### Exercise prompt
As soon as the line containing "# Single plain grey for the whole monument" appears in the material below, start returning lines exactly, and end with the line containing "obj.scale = (2".

____ Information

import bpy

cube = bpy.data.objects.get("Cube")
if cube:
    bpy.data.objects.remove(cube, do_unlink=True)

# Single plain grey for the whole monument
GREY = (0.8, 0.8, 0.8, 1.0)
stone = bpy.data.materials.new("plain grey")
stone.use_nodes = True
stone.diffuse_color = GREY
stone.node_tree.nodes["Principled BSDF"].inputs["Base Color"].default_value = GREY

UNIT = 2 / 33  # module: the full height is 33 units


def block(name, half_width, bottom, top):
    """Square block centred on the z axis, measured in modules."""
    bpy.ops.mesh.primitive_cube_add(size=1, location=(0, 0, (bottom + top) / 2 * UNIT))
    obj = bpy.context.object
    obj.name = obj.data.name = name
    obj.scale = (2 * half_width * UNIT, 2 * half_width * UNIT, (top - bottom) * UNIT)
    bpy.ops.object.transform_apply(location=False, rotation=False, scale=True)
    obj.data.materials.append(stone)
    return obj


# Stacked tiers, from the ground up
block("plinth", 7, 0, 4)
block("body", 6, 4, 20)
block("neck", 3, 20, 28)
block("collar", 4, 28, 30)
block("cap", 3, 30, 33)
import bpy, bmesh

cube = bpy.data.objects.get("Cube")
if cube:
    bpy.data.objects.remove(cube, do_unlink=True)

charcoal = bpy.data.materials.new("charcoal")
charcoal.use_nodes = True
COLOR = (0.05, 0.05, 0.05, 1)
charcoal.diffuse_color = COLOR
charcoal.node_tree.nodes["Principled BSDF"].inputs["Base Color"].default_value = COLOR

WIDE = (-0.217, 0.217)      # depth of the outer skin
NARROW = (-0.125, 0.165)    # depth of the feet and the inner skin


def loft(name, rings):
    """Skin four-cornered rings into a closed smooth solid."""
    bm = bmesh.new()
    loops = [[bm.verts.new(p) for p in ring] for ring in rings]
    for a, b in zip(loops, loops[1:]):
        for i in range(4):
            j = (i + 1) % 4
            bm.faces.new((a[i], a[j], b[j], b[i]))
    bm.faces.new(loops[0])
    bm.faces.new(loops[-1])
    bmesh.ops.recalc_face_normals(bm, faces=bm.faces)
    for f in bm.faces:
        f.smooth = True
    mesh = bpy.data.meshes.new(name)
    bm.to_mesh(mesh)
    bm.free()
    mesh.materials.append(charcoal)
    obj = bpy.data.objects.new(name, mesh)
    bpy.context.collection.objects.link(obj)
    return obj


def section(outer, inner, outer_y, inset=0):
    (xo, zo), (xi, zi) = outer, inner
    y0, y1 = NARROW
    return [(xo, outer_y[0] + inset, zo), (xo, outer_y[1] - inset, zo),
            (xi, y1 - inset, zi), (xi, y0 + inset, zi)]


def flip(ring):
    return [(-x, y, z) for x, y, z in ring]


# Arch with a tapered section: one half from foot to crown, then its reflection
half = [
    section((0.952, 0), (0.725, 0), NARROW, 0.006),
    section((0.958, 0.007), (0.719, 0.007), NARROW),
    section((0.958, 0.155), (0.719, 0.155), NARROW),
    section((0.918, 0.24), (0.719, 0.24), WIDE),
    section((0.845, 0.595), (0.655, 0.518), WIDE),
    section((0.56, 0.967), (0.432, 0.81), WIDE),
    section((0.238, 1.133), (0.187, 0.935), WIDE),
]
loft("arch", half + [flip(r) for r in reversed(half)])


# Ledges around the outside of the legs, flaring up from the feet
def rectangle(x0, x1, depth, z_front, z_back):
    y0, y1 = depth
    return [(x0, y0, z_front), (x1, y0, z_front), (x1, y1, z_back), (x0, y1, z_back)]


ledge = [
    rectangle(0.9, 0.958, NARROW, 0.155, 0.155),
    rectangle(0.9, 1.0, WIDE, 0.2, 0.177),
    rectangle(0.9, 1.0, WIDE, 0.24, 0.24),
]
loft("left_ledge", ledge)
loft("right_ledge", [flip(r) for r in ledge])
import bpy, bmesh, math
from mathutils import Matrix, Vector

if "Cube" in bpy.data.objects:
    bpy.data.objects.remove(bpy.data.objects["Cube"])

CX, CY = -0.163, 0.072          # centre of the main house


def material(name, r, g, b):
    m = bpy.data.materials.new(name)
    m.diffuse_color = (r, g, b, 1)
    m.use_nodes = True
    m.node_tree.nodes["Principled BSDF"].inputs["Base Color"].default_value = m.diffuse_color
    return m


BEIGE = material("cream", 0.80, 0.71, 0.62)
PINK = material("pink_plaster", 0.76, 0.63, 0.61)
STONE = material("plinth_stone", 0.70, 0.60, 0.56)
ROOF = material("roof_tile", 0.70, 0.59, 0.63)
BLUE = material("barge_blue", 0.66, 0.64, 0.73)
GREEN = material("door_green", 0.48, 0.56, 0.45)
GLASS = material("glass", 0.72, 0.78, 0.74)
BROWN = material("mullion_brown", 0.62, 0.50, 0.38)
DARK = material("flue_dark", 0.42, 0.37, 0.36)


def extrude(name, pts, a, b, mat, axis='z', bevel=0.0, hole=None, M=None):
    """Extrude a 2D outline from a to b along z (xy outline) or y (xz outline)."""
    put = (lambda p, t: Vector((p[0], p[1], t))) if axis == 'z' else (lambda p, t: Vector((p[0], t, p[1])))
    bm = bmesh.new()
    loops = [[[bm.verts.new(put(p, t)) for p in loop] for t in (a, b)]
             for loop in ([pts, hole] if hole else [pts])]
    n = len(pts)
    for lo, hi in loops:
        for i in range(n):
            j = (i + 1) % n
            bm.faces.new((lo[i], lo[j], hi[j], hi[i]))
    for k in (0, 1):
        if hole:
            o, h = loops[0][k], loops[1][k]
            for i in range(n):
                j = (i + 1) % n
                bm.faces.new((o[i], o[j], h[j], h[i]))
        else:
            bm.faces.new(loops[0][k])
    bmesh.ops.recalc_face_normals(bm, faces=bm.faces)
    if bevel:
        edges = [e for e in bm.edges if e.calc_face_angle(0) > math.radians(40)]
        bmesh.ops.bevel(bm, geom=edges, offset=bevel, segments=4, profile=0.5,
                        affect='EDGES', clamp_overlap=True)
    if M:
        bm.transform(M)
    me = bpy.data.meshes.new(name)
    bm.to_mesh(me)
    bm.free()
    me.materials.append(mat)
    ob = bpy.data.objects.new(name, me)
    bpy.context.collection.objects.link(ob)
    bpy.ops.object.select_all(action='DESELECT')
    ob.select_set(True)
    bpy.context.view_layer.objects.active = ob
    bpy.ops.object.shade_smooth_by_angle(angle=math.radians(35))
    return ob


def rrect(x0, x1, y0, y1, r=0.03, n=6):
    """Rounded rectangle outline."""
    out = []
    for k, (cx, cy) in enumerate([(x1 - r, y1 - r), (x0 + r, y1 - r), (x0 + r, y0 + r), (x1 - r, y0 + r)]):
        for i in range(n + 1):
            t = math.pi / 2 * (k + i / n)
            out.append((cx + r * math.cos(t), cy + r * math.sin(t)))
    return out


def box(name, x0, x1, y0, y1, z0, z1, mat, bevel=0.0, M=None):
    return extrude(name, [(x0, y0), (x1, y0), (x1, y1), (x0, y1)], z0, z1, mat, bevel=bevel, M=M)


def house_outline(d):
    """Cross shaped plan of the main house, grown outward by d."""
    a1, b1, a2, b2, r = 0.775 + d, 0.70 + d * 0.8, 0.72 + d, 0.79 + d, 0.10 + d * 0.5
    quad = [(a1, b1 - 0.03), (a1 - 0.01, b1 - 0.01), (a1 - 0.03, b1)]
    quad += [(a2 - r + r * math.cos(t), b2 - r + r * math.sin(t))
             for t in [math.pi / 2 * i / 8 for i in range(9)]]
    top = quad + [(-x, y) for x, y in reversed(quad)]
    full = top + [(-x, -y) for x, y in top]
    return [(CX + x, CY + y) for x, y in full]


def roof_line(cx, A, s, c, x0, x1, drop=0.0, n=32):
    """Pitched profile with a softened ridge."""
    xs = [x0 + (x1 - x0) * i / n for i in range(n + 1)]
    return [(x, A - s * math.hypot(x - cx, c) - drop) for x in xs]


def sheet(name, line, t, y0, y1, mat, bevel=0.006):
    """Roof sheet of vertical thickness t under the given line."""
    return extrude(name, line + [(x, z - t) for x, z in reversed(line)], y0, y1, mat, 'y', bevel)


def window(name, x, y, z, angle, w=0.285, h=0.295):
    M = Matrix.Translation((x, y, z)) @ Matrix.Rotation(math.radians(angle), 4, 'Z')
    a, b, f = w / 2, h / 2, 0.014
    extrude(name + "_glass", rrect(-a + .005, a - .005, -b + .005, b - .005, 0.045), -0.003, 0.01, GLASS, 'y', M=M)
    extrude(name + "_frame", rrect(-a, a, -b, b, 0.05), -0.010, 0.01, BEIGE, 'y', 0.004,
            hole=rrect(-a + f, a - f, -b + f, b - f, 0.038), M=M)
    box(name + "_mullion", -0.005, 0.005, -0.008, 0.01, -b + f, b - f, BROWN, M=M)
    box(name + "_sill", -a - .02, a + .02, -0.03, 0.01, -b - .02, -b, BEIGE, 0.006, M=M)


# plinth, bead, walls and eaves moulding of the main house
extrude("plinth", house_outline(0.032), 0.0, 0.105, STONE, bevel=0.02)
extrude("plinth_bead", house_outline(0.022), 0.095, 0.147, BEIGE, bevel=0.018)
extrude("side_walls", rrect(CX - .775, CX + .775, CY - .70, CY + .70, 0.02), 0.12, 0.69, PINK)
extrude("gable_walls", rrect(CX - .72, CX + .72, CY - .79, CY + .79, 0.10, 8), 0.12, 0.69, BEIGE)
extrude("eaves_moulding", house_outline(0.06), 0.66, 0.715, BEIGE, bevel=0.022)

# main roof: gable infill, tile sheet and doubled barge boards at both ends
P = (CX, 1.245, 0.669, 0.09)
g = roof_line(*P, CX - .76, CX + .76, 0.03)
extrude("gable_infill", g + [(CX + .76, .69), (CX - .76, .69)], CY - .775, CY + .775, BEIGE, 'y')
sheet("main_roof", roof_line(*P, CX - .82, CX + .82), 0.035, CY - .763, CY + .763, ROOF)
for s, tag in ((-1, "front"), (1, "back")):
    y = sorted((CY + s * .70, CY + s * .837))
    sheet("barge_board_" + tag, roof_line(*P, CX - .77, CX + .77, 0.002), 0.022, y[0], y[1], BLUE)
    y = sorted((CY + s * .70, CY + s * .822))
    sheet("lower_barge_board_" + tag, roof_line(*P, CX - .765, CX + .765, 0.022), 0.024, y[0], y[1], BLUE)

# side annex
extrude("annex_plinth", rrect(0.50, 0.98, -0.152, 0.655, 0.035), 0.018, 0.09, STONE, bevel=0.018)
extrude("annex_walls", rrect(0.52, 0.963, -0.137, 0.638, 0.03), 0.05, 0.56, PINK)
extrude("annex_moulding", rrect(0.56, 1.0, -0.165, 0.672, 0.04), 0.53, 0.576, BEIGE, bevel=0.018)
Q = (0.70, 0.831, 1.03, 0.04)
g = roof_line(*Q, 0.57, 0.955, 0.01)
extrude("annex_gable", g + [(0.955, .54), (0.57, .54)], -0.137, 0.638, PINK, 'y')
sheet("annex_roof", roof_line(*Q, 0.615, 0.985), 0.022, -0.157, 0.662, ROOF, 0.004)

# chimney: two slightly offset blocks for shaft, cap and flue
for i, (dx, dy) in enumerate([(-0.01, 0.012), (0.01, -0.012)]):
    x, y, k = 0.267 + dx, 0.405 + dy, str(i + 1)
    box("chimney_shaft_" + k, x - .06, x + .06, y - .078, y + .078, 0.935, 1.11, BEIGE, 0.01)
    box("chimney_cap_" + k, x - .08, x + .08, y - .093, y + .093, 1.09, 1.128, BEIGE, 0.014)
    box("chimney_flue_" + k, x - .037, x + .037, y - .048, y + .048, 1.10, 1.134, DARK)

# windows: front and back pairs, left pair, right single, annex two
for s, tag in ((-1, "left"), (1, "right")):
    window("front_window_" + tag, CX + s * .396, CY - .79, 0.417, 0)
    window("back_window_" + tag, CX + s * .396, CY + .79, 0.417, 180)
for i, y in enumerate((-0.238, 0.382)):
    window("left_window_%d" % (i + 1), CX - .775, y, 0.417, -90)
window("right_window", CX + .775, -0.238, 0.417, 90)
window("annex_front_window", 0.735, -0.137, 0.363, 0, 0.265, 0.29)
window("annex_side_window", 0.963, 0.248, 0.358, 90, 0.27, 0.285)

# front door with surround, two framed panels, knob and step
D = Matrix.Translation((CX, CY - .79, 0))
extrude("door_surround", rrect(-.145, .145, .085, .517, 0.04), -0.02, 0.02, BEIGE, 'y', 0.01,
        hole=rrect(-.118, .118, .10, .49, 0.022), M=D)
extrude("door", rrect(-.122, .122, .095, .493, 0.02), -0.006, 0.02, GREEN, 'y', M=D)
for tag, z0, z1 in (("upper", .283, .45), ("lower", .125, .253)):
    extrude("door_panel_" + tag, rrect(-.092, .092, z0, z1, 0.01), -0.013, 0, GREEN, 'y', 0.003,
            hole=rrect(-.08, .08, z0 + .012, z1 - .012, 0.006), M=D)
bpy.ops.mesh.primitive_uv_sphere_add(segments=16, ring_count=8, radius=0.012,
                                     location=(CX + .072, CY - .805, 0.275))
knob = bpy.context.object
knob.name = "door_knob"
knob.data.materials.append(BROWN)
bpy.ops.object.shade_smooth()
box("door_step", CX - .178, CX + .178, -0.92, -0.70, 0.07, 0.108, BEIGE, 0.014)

________

### Problem solution
# Single plain grey for the whole monument
GREY = (0.8, 0.8, 0.8, 1.0)
stone = bpy.data.materials.new("plain grey")
stone.use_nodes = True
stone.diffuse_color = GREY
stone.node_tree.nodes["Principled BSDF"].inputs["Base Color"].default_value = GREY

UNIT = 2 / 33  # module: the full height is 33 units


def block(name, half_width, bottom, top):
    """Square block centred on the z axis, measured in modules."""
    bpy.ops.mesh.primitive_cube_add(size=1, location=(0, 0, (bottom + top) / 2 * UNIT))
    obj = bpy.context.object
    obj.name = obj.data.name = name
    obj.scale = (2 * half_width * UNIT, 2 * half_width * UNIT, (top - bottom) * UNIT)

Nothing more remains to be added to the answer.